(RECORDS FOR THE TASK)

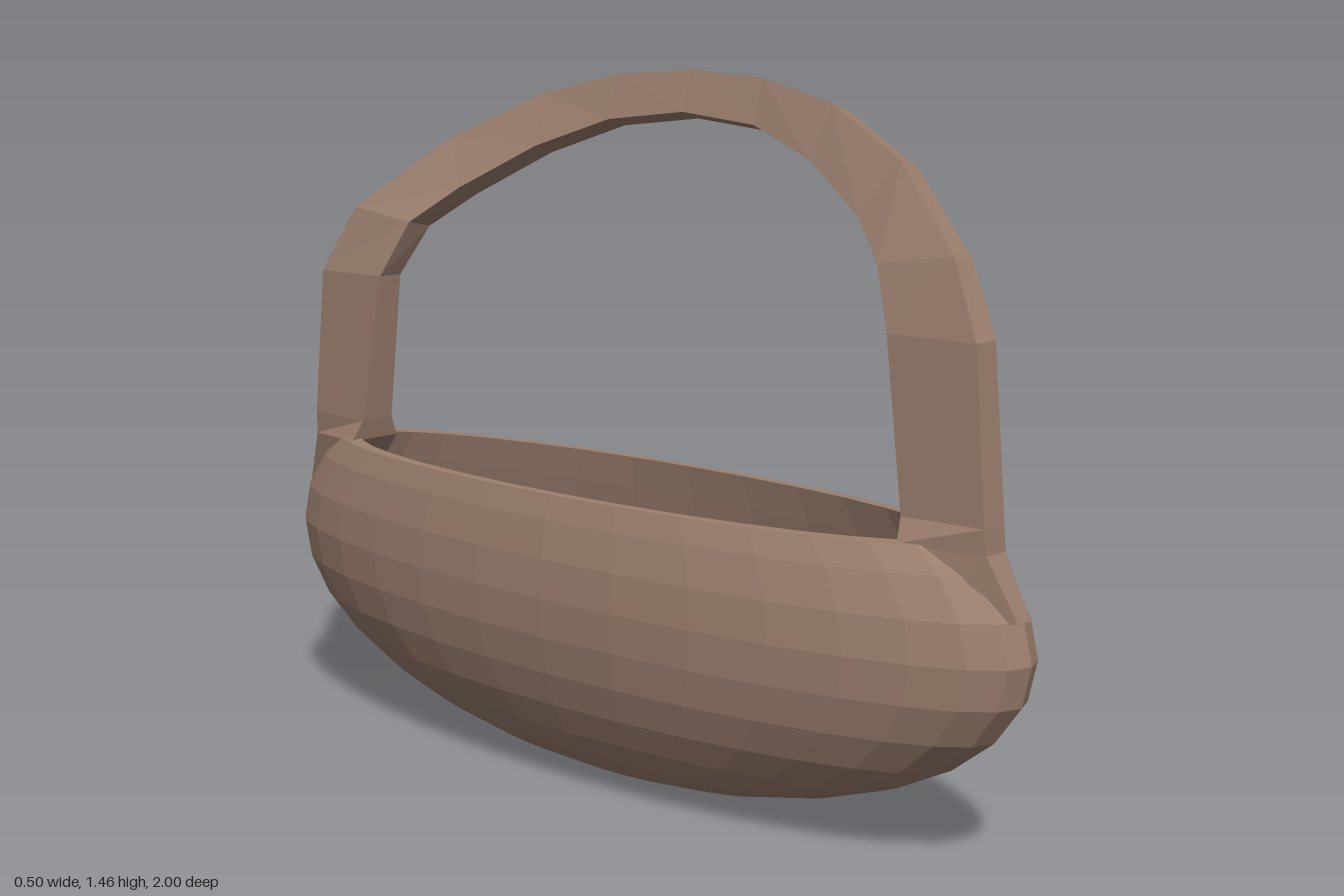
import * as THREE from 'three';

const material = new THREE.MeshStandardMaterial({
  color: 0x9c7f6e, flatShading: true, side: THREE.DoubleSide,
});

// Skin a list of closed cross-sections, each an array of [x, y, z] points
function loft(name, sections) {
  const n = sections[0].length;
  const index = [];
  for (let s = 0; s < sections.length - 1; s++) {
    for (let i = 0; i < n; i++) {
      const j = (i + 1) % n;
      const a = s * n + i, b = s * n + j, c = a + n, d = b + n;
      index.push(a, b, d, a, d, c);
    }
  }
  const geometry = new THREE.BufferGeometry();
  geometry.setAttribute('position', new THREE.Float32BufferAttribute(sections.flat(2), 3));
  geometry.setIndex(index);
  geometry.computeVertexNormals();
  const mesh = new THREE.Mesh(geometry, material);
  mesh.name = name;
  return mesh;
}

// Horizontal ellipse, counterclockwise seen from above
function ellipse(rx, rz, y) {
  return Array.from({ length: 32 }, (_, i) => {
    const t = (i / 32) * Math.PI * 2;
    return [rx * Math.cos(t), y, -rz * Math.sin(t)];
  });
}

// Hollow bowl: outer half-ellipsoid up to the rim, then back down inside
function createBowl() {
  const latitudes = [-90];
  for (let k = -7; k <= 2; k++) latitudes.push(k * 11.25);
  latitudes.push(30);
  const rings = (rx, rz, depth) => latitudes.map((deg) => {
    const a = THREE.MathUtils.degToRad(deg);
    return ellipse(rx * Math.cos(a), rz * Math.cos(a), 0.42 + depth * Math.sin(a));
  });
  const outer = rings(0.25, 1, 0.415);
  const inner = rings(0.225, 0.92, 0.36).reverse();
  inner[0] = ellipse(0.195, 0.8, 0.628); // inner lip level with the rim
  return loft('bowl', [...outer, ...inner]);
}

// Bent arch handle, described from one foot to the crown, then mirrored
function createHandle() {
  // outer z, y, x, half width; inner z, y, x, half width; sideways tilt
  const half = [
    [0.985, 0.50, -0.005, 0.02, 0.86, 0.50, -0.01, 0.06, 0],
    [0.93, 0.62, -0.02, 0.03, 0.76, 0.625, -0.022, 0.066, 0],
    [0.926, 0.67, -0.022, 0.032, 0.75, 0.67, -0.022, 0.042, 0],
    [0.897, 1.00, -0.02, 0.03, 0.70, 1.00, -0.02, 0.03, 0],
    [0.82, 1.14, 0.015, 0.03, 0.645, 1.115, 0.02, 0.03, 0.2],
    [0.62, 1.295, 0.12, 0.027, 0.55, 1.19, 0.08, 0.027, 0.3],
    [0.40, 1.395, 0.186, 0.026, 0.38, 1.285, 0.146, 0.026, 0.3],
    [0.20, 1.44, 0.215, 0.025, 0.20, 1.347, 0.187, 0.025, 0.3],
    [0, 1.453, 0.225, 0.025, 0, 1.367, 0.198, 0.025, 0.3],
  ];
  const section = (p, side) => {
    const [oz, oy, ox, ow, iz, iy, ix, iw, tilt] = p;
    return [
      [ox - ow, oy + ow * tilt, oz * side],
      [ox + ow, oy - ow * tilt, oz * side],
      [ix + iw, iy - iw * tilt, iz * side],
      [ix - iw, iy + iw * tilt, iz * side],
    ];
  };
  const front = half.map((p) => section(p, 1));
  const back = half.slice(0, -1).reverse().map((p) => section(p, -1));
  return loft('handle', [...front, ...back]);
}

export function createModel() {
  const group = new THREE.Group();
  group.name = 'basket';
  group.add(createBowl(), createHandle());
  return group;
}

(End RECORDS FOR THE TASK)

EXERCISE AIM >>
Across the data, pull every line containing the string "inner".

RESULT OF THIS EXERCISE >>
  const inner = rings(0.225, 0.92, 0.36).reverse();
  inner[0] = ellipse(0.195, 0.8, 0.628); // inner lip level with the rim
  return loft('bowl', [...outer, ...inner]);
  // outer z, y, x, half width; inner z, y, x, half width; sideways tilt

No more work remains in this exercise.